Activity: Locate the word "data" in the entries below, then gather every line that holds it.

[Opening Task inputs section]

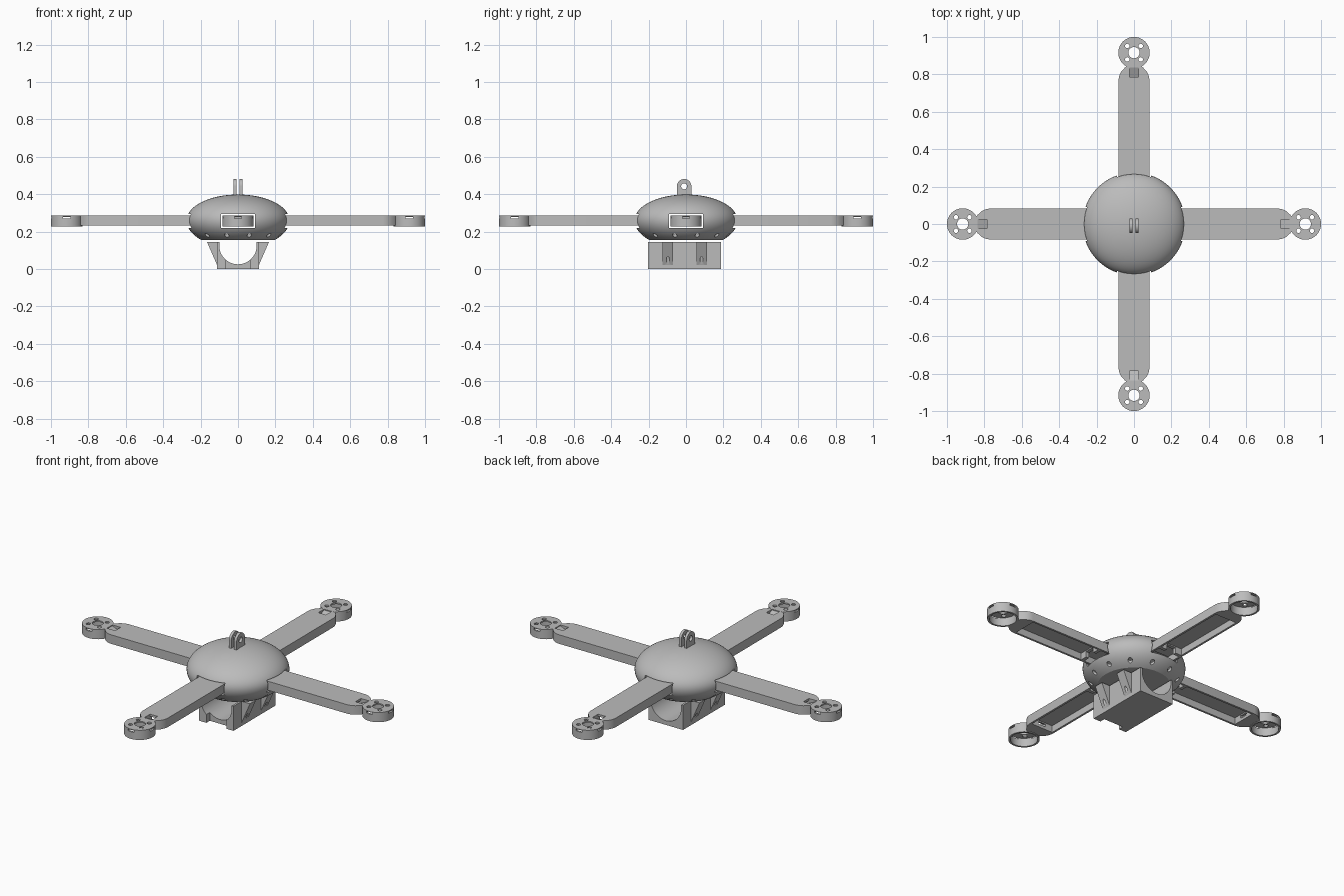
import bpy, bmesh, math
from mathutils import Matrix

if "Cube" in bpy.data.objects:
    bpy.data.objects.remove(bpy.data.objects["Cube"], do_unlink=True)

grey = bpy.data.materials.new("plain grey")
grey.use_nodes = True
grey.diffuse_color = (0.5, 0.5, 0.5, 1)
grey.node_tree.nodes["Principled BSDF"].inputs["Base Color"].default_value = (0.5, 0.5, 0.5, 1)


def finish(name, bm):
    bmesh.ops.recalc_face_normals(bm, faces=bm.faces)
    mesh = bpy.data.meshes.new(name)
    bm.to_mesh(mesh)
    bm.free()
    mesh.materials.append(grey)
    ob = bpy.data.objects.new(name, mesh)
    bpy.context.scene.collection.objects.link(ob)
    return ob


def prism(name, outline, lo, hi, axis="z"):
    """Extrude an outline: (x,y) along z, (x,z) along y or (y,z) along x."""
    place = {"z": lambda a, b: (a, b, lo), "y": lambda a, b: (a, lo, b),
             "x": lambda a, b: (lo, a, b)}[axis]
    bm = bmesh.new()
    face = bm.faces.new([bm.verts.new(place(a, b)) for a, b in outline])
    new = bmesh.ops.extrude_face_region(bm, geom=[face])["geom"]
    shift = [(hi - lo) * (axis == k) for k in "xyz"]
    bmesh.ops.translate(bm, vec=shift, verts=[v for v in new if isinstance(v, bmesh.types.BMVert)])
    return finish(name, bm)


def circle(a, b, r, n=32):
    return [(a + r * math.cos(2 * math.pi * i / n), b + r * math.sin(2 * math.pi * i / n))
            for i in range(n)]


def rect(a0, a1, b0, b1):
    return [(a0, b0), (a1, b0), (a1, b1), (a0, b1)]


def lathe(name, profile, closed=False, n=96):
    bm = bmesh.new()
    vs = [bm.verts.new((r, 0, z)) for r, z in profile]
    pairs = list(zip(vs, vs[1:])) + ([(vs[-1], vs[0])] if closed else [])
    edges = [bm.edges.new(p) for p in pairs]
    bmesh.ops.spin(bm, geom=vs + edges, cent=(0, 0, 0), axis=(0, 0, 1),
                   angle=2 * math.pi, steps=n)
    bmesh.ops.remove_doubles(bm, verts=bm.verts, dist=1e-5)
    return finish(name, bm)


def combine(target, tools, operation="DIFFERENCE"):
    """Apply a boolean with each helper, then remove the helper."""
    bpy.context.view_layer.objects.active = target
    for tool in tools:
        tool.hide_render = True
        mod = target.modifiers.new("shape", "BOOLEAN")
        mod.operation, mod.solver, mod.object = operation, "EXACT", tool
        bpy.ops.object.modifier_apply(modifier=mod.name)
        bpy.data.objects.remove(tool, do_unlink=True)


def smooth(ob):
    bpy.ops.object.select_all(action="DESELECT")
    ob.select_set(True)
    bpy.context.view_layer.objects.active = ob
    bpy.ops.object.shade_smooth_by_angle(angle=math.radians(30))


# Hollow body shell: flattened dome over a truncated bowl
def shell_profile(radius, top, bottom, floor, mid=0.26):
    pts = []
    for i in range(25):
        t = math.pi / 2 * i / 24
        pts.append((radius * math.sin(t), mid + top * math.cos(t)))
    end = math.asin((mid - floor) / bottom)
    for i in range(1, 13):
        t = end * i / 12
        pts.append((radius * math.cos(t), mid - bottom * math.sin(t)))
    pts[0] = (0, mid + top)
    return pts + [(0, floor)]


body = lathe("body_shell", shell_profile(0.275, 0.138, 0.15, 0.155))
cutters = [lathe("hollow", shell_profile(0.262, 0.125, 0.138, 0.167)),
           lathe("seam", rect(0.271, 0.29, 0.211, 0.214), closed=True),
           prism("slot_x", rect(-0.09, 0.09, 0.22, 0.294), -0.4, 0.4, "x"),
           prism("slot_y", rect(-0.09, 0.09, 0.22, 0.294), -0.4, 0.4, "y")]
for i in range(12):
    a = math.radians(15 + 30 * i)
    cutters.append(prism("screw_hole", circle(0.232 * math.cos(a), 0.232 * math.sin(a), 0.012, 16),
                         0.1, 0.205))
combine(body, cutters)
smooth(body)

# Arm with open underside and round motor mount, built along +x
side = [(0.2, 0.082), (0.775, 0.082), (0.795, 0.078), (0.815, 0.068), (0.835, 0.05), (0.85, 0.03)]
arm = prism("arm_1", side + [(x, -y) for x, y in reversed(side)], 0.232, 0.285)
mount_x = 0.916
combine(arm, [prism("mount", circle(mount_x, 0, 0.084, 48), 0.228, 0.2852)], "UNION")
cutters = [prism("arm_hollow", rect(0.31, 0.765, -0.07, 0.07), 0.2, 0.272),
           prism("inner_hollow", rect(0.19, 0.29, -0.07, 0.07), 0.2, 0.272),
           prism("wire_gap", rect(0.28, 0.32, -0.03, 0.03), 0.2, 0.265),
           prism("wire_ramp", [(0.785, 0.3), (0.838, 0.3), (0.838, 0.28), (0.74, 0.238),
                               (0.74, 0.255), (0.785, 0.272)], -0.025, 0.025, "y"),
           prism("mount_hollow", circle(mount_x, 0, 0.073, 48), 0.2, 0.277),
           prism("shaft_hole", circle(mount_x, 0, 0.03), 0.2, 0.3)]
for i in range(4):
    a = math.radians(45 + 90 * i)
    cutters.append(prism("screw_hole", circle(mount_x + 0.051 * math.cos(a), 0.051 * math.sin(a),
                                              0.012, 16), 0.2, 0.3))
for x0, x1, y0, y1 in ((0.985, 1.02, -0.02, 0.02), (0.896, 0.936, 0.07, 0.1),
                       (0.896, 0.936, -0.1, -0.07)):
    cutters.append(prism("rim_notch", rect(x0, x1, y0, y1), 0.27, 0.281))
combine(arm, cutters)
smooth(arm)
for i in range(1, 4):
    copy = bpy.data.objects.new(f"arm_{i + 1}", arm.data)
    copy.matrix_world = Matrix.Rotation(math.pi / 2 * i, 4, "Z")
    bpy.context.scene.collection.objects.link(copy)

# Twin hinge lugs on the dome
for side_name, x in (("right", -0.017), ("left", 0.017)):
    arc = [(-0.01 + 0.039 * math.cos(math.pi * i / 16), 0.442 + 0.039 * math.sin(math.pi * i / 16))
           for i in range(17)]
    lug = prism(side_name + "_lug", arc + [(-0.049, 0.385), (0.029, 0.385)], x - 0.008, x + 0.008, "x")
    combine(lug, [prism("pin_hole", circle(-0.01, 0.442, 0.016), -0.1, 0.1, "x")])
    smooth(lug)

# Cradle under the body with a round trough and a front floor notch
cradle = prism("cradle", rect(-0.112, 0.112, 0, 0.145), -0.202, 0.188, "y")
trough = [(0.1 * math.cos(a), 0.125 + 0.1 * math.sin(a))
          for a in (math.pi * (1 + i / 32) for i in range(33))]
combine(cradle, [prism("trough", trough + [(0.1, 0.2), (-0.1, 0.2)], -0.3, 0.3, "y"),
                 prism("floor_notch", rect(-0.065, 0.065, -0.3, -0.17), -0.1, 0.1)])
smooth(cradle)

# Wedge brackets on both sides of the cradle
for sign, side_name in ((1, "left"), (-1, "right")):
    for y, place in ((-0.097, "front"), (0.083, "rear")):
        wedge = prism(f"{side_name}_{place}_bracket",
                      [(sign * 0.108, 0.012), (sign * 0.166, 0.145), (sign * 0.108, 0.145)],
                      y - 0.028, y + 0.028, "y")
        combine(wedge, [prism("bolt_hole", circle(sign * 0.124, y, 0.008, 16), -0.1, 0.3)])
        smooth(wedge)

[Closing Task inputs section]

Final answer:
if "Cube" in bpy.data.objects:
    bpy.data.objects.remove(bpy.data.objects["Cube"], do_unlink=True)
grey = bpy.data.materials.new("plain grey")
    mesh = bpy.data.meshes.new(name)
    ob = bpy.data.objects.new(name, mesh)
        bpy.data.objects.remove(tool, do_unlink=True)
    copy = bpy.data.objects.new(f"arm_{i + 1}", arm.data)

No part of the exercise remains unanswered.